The house number, digital address of every household, as well as the name of the street on which the property is located, will be embossed on each of the plates to be fixed on every building in Ghana for free.
Currently, Ghana Post charges 50 cedis to tag residential buildings and 100 cedis for commercial ones with the GhanaPost Digital Address plates.
About four million households across the country are expected to be tagged in the new exercise that is set to begin from August 8 which the government has set aside as the Digital Address Day, also known as the “8:8 Day”.
Under the government’s National Addressing System, the exercise is set to be completed within six weeks.
Ahead of the start date, the Vice President Dr Alhaji Mahamudu Bawumia on Saturday met with the various stakeholders in the project.
The including officials from the various MMDAs, Ministry of Local Government, Ministry of Special Development Initiatives and NABCo, Ghana Post, Land Commission, Ghana Statistical Service, Ghana Post and Spatial Planning among others.
“At the end of the project, what we are gonna have is four million households are going to have a tag on them that has a house number, a street name, a digital address,” Chief Executive of NABCo, Dr Ibrahim Anyars told 3news after the meeting.
Of what benefit is the project?
Dr Anyars lauded the project, indicating it will ensure that emergency services were delivered to the doorsteps of the people on time.
“This is very good for our country in terms of being able to deliver in terms of emergency services to the point of need, in terms of being able to be identified properly if you require some support with financial services and all the other benefit that come in terms of our own security.
“If you look at your household, if there was an emergency required because of some kind of security concern, you could easily be identified by the police or the emergency services and this can only a good thing for the householders and so we’re counting on everyone to support this,” he said.
Who pays for the number plate?

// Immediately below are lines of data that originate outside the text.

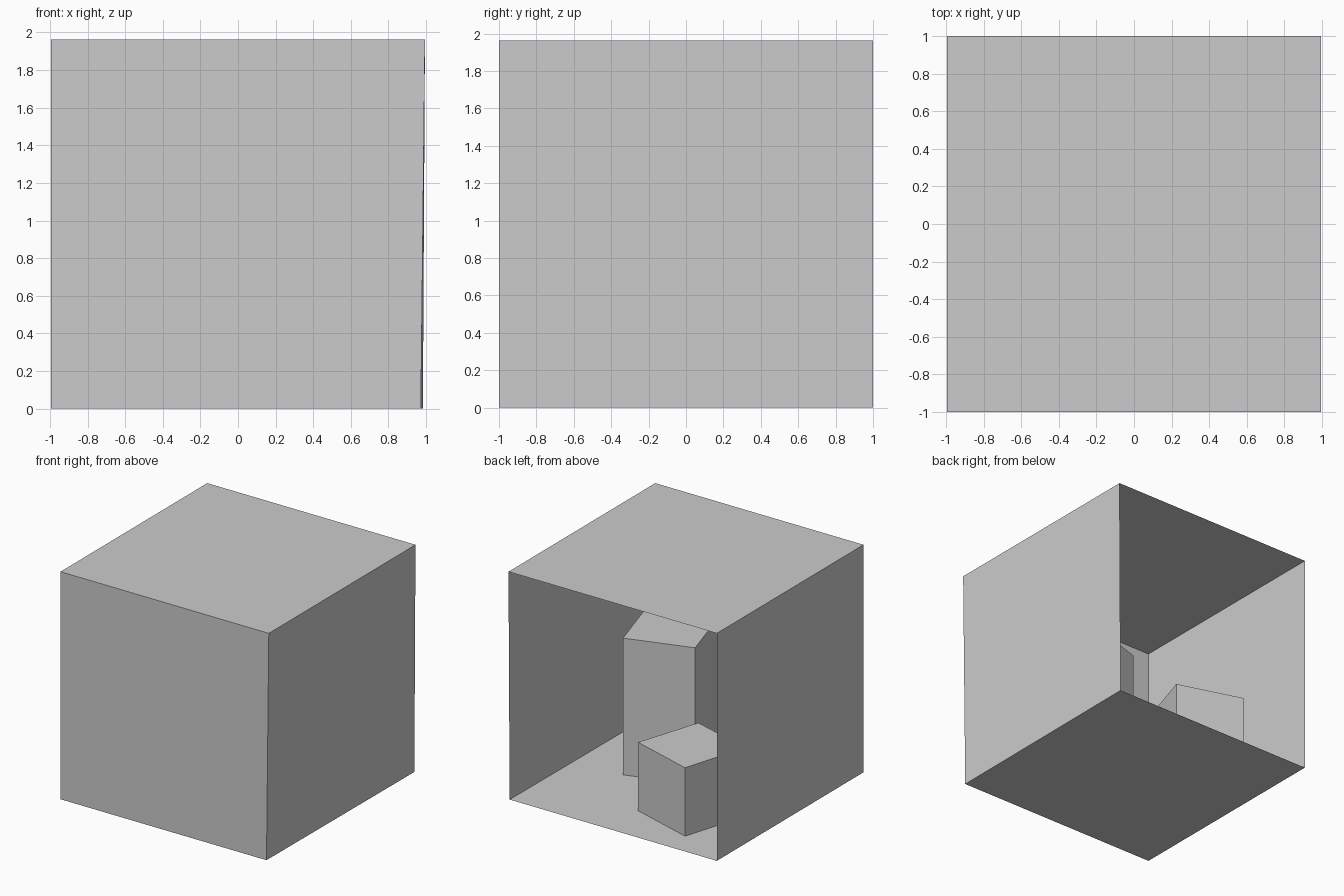
import bpy
import bmesh

cube = bpy.data.objects.get("Cube")
if cube:
    bpy.data.objects.remove(cube, do_unlink=True)

# One plain grey for the whole room
GREY = (0.6, 0.6, 0.6, 1.0)
grey = bpy.data.materials.new("plain_grey")
grey.use_nodes = True
grey.diffuse_color = GREY
grey.node_tree.nodes["Principled BSDF"].inputs["Base Color"].default_value = GREY


def add_object(name, bm):
    mesh = bpy.data.meshes.new(name)
    bm.to_mesh(mesh)
    bm.free()
    mesh.materials.append(grey)
    obj = bpy.data.objects.new(name, mesh)
    bpy.context.collection.objects.link(obj)
    return obj


def panel(name, corners):
    """A single thin wall, facing into the room."""
    bm = bmesh.new()
    bm.faces.new([bm.verts.new(c) for c in corners])
    add_object(name, bm)


def block(name, footprint, height):
    """A straight block standing on the floor, open underneath."""
    bm = bmesh.new()
    base = [bm.verts.new((x, y, 0)) for x, y in footprint]
    top = [bm.verts.new((x, y, height)) for x, y in footprint]
    bm.faces.new(top)
    for i in range(len(base)):
        j = (i + 1) % len(base)
        bm.faces.new((base[i], base[j], top[j], top[i]))
    bmesh.ops.recalc_face_normals(bm, faces=bm.faces)
    add_object(name, bm)


# Room corners: the left wall leans slightly outwards, the back (+y) is open
W, H = 0.994, 1.963
floor_open_l, floor_front_l = (0.983, 1, 0), (0.972, -1, 0)
floor_open_r, floor_front_r = (-W, 1, 0), (-W, -1, 0)
top_open_l, top_front_l = (W, 1, H), (W, -1, H)
top_open_r, top_front_r = (-W, 1, H), (-W, -1, H)

panel("floor", (floor_open_l, floor_open_r, floor_front_r, floor_front_l))
panel("ceiling", (top_open_l, top_front_l, top_front_r, top_open_r))
panel("front_wall", (floor_front_l, floor_front_r, top_front_r, top_front_l))
panel("right_wall", (floor_front_r, floor_open_r, top_open_r, top_front_r))
panel("left_wall", (floor_open_l, floor_front_l, top_front_l, top_open_l))

# The two turned blocks inside
block("short_block", ((-0.529, 0.768), (-0.701, 0.195), (-0.136, 0.027), (0.043, 0.592)), 0.59)
block("tall_block", ((0.519, 0.117), (-0.046, -0.059), (0.129, -0.631), (0.694, -0.452)), 1.18)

Though he said the project will come at a cost to the government, he was unable to say how much will be involved, but indicated that the use of NABCo personnel will not come bring additional burden on government as they are already being paid under the programme.
Asked whether the generation of the digital address and the embossment of the number plates will come at a cost to the property owners, he answered in the negative.
“This will come at a cost, but this is going to be delivered free to the households, and I emphasise that every household that is going to be tagged with the plate that has the house number, the street name and the digital address is going to be done free of charge to the household.
“No householder should pay” he stressed.
Dr Anyars also said no personnel should be paid for the generation of the digital address or for any protocol service with the view to having fast track service as “every household is going to receive the plate which is going to be paid for by the government”.
On the issue of households without house numbers, the chief executive of NABCo said the Spatial Planning Authority “have systems that can now auto generate even house numbers”
He said the personnel will rely on existing database of the various MMDAs.
He said the relevant authorities and the various stakeholders at the various districts and regions have all been met and briefed on the project.
He said the NABCo personnel to be deployed will be supervised in collaboration with the physical planning department of the MMDAs.
Dr Anyars said they would work to make sure that by the end of this year every house would have a tag “identifying it in the same sense that we want individuals nationwide to have a national ID system; properties equally should have”.
Distribution of personnel
Each District will have a 50 personnel, which will translate into 25 teams per district and 6,350 teams across the country daily.
“We could have done this in two weeks but to avoid mistakes and because this is human-centred, we slow it down to a period of six weeks,” Dr Anyars said.